## Task objective
Copy all the records exactly, but keep the pictures out of your version.

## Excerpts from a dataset
· · · ·

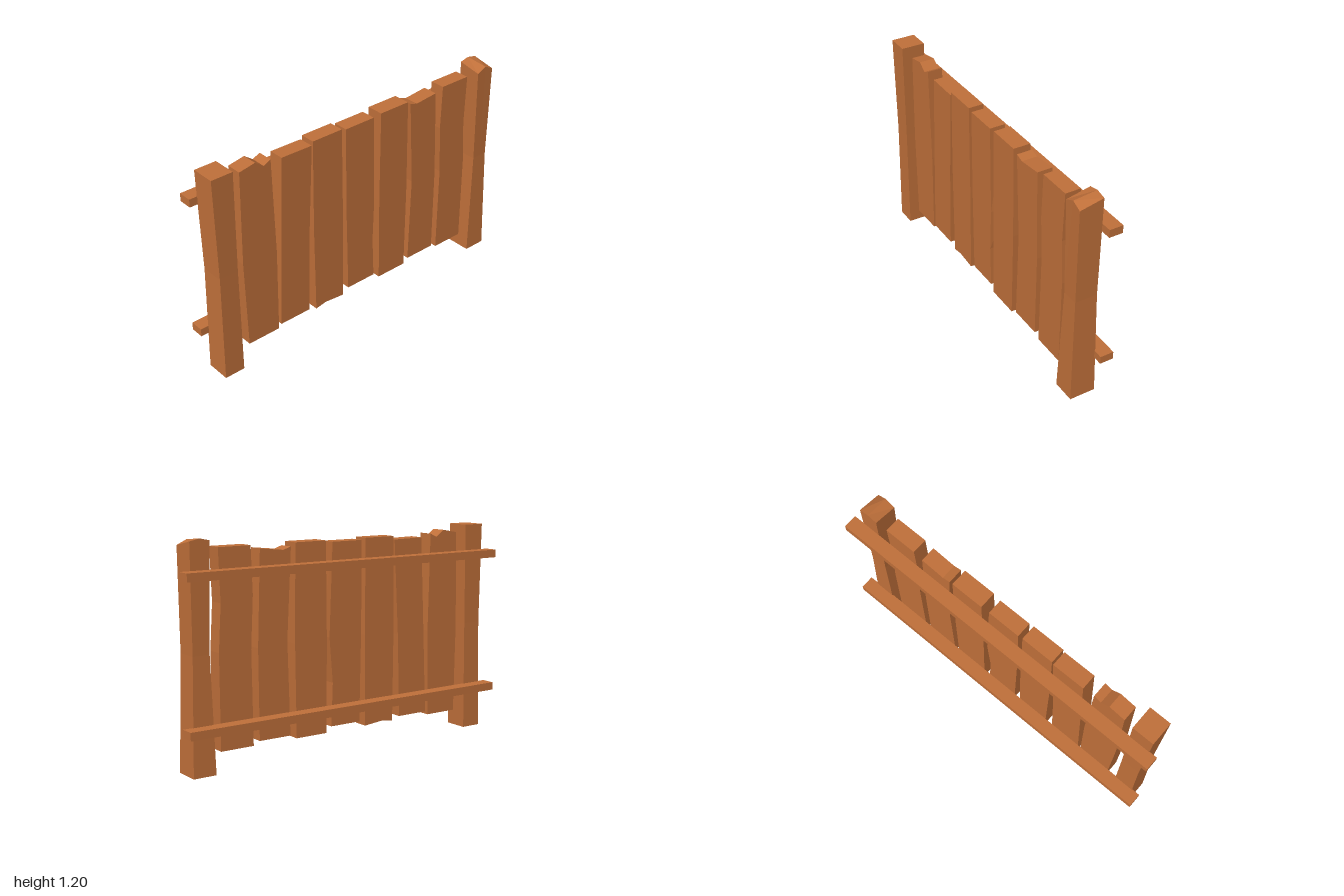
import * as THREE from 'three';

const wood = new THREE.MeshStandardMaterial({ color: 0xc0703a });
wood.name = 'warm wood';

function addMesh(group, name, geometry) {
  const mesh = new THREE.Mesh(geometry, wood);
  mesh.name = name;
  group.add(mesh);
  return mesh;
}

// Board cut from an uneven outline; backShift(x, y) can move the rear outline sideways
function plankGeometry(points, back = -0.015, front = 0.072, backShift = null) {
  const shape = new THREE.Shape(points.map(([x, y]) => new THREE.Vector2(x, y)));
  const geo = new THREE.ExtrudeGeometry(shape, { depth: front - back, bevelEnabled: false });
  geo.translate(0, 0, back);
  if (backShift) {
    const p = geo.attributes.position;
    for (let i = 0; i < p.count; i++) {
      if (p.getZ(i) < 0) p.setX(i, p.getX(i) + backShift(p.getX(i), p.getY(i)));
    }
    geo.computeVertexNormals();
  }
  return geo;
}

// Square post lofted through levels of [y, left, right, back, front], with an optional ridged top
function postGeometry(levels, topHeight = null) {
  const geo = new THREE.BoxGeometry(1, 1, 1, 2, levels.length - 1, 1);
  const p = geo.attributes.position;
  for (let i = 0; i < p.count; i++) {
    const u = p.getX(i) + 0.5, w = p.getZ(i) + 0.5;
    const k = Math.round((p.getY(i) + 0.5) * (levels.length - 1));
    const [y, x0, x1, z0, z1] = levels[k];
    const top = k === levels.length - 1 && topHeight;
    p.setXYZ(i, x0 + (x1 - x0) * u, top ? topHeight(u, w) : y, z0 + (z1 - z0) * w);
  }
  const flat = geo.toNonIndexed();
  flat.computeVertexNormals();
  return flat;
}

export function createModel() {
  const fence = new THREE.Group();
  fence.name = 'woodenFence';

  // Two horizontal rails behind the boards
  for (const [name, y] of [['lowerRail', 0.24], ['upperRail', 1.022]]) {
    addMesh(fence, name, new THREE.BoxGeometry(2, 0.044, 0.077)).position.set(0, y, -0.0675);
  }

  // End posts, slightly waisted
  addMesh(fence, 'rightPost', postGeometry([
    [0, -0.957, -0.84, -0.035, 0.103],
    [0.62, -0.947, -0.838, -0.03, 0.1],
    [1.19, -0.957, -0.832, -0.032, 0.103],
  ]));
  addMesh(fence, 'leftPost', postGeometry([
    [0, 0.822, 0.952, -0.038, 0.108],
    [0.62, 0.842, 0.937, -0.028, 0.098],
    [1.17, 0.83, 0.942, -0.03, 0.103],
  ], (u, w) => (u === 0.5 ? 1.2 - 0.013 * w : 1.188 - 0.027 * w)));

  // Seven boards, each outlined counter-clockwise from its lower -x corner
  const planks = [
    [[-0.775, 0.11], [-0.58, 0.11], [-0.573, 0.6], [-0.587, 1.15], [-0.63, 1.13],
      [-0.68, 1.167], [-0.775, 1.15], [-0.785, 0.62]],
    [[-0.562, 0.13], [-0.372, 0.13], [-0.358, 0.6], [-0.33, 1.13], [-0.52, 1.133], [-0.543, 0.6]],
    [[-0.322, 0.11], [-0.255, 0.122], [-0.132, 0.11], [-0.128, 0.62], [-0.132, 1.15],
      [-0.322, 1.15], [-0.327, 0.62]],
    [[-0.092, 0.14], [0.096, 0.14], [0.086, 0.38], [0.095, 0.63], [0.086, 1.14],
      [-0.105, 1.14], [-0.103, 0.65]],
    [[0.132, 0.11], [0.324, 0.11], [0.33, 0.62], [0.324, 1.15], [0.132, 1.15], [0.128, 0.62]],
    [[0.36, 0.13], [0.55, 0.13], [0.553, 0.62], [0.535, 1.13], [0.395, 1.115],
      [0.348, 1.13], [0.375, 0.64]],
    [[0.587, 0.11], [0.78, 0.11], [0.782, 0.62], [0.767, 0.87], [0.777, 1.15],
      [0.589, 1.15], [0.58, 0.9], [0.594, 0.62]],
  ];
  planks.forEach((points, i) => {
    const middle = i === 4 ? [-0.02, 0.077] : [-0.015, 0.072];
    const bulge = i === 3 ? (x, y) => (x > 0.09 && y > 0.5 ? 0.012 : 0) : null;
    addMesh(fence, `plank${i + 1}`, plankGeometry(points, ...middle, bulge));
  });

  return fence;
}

· · · ·

## Task response
import * as THREE from 'three';

const wood = new THREE.MeshStandardMaterial({ color: 0xc0703a });
wood.name = 'warm wood';

function addMesh(group, name, geometry) {
  const mesh = new THREE.Mesh(geometry, wood);
  mesh.name = name;
  group.add(mesh);
  return mesh;
}

// Board cut from an uneven outline; backShift(x, y) can move the rear outline sideways
function plankGeometry(points, back = -0.015, front = 0.072, backShift = null) {
  const shape = new THREE.Shape(points.map(([x, y]) => new THREE.Vector2(x, y)));
  const geo = new THREE.ExtrudeGeometry(shape, { depth: front - back, bevelEnabled: false });
  geo.translate(0, 0, back);
  if (backShift) {
    const p = geo.attributes.position;
    for (let i = 0; i < p.count; i++) {
      if (p.getZ(i) < 0) p.setX(i, p.getX(i) + backShift(p.getX(i), p.getY(i)));
    }
    geo.computeVertexNormals();
  }
  return geo;
}

// Square post lofted through levels of [y, left, right, back, front], with an optional ridged top
function postGeometry(levels, topHeight = null) {
  const geo = new THREE.BoxGeometry(1, 1, 1, 2, levels.length - 1, 1);
  const p = geo.attributes.position;
  for (let i = 0; i < p.count; i++) {
    const u = p.getX(i) + 0.5, w = p.getZ(i) + 0.5;
    const k = Math.round((p.getY(i) + 0.5) * (levels.length - 1));
    const [y, x0, x1, z0, z1] = levels[k];
    const top = k === levels.length - 1 && topHeight;
    p.setXYZ(i, x0 + (x1 - x0) * u, top ? topHeight(u, w) : y, z0 + (z1 - z0) * w);
  }
  const flat = geo.toNonIndexed();
  flat.computeVertexNormals();
  return flat;
}

export function createModel() {
  const fence = new THREE.Group();
  fence.name = 'woodenFence';

  // Two horizontal rails behind the boards
  for (const [name, y] of [['lowerRail', 0.24], ['upperRail', 1.022]]) {
    addMesh(fence, name, new THREE.BoxGeometry(2, 0.044, 0.077)).position.set(0, y, -0.0675);
  }

  // End posts, slightly waisted
  addMesh(fence, 'rightPost', postGeometry([
    [0, -0.957, -0.84, -0.035, 0.103],
    [0.62, -0.947, -0.838, -0.03, 0.1],
    [1.19, -0.957, -0.832, -0.032, 0.103],
  ]));
  addMesh(fence, 'leftPost', postGeometry([
    [0, 0.822, 0.952, -0.038, 0.108],
    [0.62, 0.842, 0.937, -0.028, 0.098],
    [1.17, 0.83, 0.942, -0.03, 0.103],
  ], (u, w) => (u === 0.5 ? 1.2 - 0.013 * w : 1.188 - 0.027 * w)));

  // Seven boards, each outlined counter-clockwise from its lower -x corner
  const planks = [
    [[-0.775, 0.11], [-0.58, 0.11], [-0.573, 0.6], [-0.587, 1.15], [-0.63, 1.13],
      [-0.68, 1.167], [-0.775, 1.15], [-0.785, 0.62]],
    [[-0.562, 0.13], [-0.372, 0.13], [-0.358, 0.6], [-0.33, 1.13], [-0.52, 1.133], [-0.543, 0.6]],
    [[-0.322, 0.11], [-0.255, 0.122], [-0.132, 0.11], [-0.128, 0.62], [-0.132, 1.15],
      [-0.322, 1.15], [-0.327, 0.62]],
    [[-0.092, 0.14], [0.096, 0.14], [0.086, 0.38], [0.095, 0.63], [0.086, 1.14],
      [-0.105, 1.14], [-0.103, 0.65]],
    [[0.132, 0.11], [0.324, 0.11], [0.33, 0.62], [0.324, 1.15], [0.132, 1.15], [0.128, 0.62]],
    [[0.36, 0.13], [0.55, 0.13], [0.553, 0.62], [0.535, 1.13], [0.395, 1.115],
      [0.348, 1.13], [0.375, 0.64]],
    [[0.587, 0.11], [0.78, 0.11], [0.782, 0.62], [0.767, 0.87], [0.777, 1.15],
      [0.589, 1.15], [0.58, 0.9], [0.594, 0.62]],
  ];
  planks.forEach((points, i) => {
    const middle = i === 4 ? [-0.02, 0.077] : [-0.015, 0.072];
    const bulge = i === 3 ? (x, y) => (x > 0.09 && y > 0.5 ? 0.012 : 0) : null;
    addMesh(fence, `plank${i + 1}`, plankGeometry(points, ...middle, bulge));
  });

  return fence;
}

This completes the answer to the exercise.